It wasn’t much of a surprise, after more than a year of heated anti-Muslim rhetoric, that the 10th anniversary of 9/11 brought out some of the worst in American bigotry.
It wasn’t much of a surprise, after more than a year of heated anti-Muslim rhetoric, that the 10th anniversary of 9/11 brought out some of the worst in American bigotry. Apparent hate crimes linked to the event were reported in North Carolina, New York, Texas and California.
Hate crimes directed at Muslims and Arabs shot up by more than 1,600% immediately after Al Qaeda’s attacks on Sept. 11, 2001, killed nearly 3,000 Americans in New York, Washington, D.C., and Pennsylvania. Between three and eight persons were murdered — the number remains in dispute — in hate killings in the aftermath of the attacks, several of them Sikhs apparently mistaken for Muslims. But anti-Muslim hate crimes dropped by almost two-thirds in 2002, in large part because President George W. Bush repeatedly emphasized that Muslims and Arabs were not the enemy. Anti-Muslim hate crimes continued to diminish, to about one-fifth the 2001 level, until 2009, the latest year for which national hate crimes statistics are available.
In the last year, however, propaganda from activists and politicians has vilified Muslims. More than a dozen states have taken up proposals to pass laws against the imposition of Islamic Shariah law — laws that are completely unnecessary, given that the Constitution prohibits using foreign law, but that have had the effect of ginning up anger against Muslims.
Some of the recent hate attacks include:
On Sept. 7, unknown arsonists set fire to a rural grocery store in Clay County, N.C., that reportedly was owned by a Sikh family. Left behind was spray-painted graffiti, “911 Go Home.” Authorities were investigating the arson attack as an apparent hate crime.

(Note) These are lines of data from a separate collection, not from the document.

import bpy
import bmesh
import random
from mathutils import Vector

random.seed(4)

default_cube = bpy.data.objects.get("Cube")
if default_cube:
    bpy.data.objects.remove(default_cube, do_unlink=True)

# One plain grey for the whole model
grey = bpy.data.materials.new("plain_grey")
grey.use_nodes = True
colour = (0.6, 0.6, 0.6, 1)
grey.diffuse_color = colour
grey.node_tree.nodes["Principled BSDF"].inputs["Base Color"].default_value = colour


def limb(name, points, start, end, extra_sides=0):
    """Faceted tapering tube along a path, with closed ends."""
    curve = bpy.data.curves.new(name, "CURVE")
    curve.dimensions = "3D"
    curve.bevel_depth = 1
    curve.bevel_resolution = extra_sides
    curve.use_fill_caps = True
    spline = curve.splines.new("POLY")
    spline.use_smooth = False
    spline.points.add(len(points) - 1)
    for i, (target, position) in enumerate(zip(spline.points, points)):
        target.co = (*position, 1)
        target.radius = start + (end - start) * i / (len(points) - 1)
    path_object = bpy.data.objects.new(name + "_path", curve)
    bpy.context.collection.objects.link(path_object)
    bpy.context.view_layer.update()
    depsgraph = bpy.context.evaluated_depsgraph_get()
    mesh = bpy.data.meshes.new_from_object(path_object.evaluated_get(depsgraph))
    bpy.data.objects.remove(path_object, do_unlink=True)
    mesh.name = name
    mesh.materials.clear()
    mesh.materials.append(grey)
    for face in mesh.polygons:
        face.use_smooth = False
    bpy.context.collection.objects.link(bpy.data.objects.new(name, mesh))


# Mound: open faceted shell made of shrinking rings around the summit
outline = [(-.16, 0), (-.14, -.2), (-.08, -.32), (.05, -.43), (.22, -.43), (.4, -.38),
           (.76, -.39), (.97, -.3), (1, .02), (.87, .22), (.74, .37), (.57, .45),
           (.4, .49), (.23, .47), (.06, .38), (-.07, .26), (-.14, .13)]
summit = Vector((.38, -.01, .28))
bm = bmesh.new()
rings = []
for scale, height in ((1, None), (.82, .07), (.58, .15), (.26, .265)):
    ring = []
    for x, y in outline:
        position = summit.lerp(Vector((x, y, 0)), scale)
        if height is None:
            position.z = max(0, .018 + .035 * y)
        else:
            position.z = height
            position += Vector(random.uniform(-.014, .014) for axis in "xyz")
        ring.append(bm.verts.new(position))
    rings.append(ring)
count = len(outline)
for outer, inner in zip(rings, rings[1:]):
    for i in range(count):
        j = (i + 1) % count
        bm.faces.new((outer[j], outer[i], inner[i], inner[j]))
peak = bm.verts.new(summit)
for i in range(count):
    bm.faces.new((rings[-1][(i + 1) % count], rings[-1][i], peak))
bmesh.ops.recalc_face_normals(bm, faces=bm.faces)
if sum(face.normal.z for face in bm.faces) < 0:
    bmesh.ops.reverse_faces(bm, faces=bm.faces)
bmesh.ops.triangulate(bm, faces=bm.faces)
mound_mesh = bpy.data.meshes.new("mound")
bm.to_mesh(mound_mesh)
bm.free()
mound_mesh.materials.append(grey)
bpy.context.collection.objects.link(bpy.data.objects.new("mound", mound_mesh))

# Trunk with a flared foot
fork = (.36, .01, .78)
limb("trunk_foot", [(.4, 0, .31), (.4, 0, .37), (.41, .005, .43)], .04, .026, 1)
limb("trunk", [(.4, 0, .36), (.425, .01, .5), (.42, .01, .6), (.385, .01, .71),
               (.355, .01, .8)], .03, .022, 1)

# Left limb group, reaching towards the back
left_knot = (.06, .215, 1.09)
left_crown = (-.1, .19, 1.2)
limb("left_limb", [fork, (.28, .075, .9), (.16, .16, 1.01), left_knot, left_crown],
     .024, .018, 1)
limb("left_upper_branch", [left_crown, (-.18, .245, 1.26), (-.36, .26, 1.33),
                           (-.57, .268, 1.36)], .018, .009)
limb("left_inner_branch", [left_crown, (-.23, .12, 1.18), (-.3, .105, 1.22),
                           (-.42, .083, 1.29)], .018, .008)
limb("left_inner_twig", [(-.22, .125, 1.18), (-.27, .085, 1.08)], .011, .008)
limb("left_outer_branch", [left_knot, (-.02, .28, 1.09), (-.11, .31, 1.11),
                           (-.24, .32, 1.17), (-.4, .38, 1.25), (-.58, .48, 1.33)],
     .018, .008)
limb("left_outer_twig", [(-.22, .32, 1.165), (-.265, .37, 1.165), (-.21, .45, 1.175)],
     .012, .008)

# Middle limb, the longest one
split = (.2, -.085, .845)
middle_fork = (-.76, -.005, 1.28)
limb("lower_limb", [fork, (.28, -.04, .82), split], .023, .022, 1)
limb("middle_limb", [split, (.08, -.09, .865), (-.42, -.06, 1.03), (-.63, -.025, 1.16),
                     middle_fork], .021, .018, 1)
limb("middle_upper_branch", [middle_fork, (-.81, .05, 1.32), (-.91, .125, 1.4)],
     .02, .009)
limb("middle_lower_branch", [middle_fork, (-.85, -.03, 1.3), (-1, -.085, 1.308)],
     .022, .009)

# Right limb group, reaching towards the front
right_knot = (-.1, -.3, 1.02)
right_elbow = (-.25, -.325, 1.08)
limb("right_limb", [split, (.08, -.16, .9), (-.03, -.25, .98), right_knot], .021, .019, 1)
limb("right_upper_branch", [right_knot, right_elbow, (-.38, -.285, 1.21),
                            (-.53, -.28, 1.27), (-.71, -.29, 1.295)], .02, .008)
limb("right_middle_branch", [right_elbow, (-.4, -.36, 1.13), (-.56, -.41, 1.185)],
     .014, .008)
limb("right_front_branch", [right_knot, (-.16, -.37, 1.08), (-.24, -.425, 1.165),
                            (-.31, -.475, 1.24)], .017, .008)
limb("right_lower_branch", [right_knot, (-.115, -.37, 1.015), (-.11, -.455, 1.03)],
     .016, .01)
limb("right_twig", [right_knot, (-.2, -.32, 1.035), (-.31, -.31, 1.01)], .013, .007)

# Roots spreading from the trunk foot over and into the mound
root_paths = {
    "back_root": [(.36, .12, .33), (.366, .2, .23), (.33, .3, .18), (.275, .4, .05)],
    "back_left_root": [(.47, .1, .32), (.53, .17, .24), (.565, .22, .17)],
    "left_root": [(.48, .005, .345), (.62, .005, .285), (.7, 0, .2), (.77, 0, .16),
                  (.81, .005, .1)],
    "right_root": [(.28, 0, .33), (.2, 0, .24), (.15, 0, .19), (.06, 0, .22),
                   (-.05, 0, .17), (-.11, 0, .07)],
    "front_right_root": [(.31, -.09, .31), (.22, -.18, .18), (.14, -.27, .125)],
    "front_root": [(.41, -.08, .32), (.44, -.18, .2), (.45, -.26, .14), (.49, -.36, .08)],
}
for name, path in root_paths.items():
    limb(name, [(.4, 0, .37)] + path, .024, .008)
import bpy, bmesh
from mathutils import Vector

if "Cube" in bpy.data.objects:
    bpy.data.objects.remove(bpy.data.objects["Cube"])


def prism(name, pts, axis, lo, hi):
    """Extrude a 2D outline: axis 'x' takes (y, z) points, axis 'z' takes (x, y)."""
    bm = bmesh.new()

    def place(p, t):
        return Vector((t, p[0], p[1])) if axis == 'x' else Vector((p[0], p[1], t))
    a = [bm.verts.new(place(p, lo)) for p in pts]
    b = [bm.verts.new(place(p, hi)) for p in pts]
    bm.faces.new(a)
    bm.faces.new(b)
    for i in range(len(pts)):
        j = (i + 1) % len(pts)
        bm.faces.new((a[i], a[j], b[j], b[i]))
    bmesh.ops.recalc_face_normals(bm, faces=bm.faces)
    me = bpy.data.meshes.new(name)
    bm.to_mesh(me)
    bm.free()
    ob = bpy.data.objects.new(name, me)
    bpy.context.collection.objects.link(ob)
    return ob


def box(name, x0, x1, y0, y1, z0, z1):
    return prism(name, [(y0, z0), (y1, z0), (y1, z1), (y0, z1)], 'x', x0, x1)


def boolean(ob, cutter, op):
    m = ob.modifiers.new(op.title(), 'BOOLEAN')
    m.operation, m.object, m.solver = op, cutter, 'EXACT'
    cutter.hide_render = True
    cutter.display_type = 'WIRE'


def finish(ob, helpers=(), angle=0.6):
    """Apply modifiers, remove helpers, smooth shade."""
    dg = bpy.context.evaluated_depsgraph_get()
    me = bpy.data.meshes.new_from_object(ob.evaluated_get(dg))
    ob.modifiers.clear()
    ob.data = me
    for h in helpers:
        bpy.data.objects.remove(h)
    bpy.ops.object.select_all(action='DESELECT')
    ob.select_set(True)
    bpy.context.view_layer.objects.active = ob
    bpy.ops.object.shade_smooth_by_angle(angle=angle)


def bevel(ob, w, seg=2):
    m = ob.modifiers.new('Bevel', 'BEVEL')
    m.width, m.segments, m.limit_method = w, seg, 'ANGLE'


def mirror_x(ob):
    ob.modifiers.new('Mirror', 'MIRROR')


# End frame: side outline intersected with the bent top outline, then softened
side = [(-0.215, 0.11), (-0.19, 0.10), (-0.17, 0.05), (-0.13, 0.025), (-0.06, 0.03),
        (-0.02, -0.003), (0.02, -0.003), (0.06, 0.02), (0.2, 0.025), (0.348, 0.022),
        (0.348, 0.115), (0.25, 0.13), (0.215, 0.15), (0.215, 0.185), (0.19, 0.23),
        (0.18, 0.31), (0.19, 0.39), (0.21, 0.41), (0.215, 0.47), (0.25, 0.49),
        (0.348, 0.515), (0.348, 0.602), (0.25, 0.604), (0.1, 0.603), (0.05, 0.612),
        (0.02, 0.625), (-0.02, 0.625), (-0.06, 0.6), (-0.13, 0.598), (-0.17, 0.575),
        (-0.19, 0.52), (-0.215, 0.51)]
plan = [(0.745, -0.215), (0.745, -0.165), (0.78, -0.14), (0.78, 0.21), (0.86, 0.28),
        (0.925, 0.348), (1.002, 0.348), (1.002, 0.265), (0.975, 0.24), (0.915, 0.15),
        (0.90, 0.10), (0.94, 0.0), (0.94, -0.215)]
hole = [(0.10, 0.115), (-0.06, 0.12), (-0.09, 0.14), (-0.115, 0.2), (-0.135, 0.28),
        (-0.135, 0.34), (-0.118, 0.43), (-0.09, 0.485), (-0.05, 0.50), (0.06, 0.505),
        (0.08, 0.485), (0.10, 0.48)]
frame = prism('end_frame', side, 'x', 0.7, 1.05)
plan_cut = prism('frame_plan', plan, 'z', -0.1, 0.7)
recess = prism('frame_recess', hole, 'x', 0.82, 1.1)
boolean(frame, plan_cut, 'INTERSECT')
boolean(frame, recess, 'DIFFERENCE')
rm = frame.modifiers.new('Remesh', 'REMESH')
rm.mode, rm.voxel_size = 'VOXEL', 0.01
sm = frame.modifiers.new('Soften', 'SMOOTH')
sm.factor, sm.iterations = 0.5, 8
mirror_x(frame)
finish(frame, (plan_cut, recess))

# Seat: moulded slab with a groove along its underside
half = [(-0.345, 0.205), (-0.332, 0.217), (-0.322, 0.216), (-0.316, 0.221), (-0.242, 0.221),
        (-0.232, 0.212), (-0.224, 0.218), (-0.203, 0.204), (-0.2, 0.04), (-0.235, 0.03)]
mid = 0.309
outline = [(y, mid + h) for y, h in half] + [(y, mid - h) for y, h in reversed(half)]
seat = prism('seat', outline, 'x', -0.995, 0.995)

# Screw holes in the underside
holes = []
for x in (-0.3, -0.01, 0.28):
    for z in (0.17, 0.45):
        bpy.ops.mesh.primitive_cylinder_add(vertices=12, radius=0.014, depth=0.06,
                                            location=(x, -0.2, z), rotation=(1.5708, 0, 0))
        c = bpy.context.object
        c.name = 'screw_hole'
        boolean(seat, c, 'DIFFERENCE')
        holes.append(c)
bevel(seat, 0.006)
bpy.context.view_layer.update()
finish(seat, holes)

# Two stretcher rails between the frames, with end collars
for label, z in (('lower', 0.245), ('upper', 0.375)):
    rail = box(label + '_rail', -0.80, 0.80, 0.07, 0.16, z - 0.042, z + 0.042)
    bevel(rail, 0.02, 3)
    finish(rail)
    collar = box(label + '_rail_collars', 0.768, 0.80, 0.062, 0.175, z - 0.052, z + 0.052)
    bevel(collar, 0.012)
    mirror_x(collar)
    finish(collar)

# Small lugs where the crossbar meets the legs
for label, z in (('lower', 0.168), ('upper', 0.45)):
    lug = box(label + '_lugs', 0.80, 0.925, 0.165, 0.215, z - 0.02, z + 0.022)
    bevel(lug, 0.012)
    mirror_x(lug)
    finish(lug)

On Sept. 10, a Muslim imam in Bronx, N.Y., received a partially burned Koran at his mosque. The package also contained cartoons suggesting anti-Muslim hatred, according to reports.
On the anniversary itself, a Muslim man went to a Houston bar called Petrol Station and ordered a hamburger to go. When he was given the to-go box, said Tarek Ghalayani, “Happy September 11th” was written on it, with the 11 formed by a drawing of the World Trade Center towers. Ghalayani said he and a friend were called “a-------” by a bartender, who was reportedly later fired.
On Sept. 14, arsonists hit a dry cleaning business in Orangevale, Calif., leaving behind a scrawled swastika and the words “f--- Arab.” The owners, Arab Christians, suffered some $60,000 in damage to their business. The FBI was investigating the attack as a hate crime.
Also in California, police in Elk Grove still have made no arrests in the double murder of two elderly Sikh men in March. Both men, shot while walking down the street, were wearing traditional Sikh turbans, which have caused some Americans to mistake Sikhs for Muslims.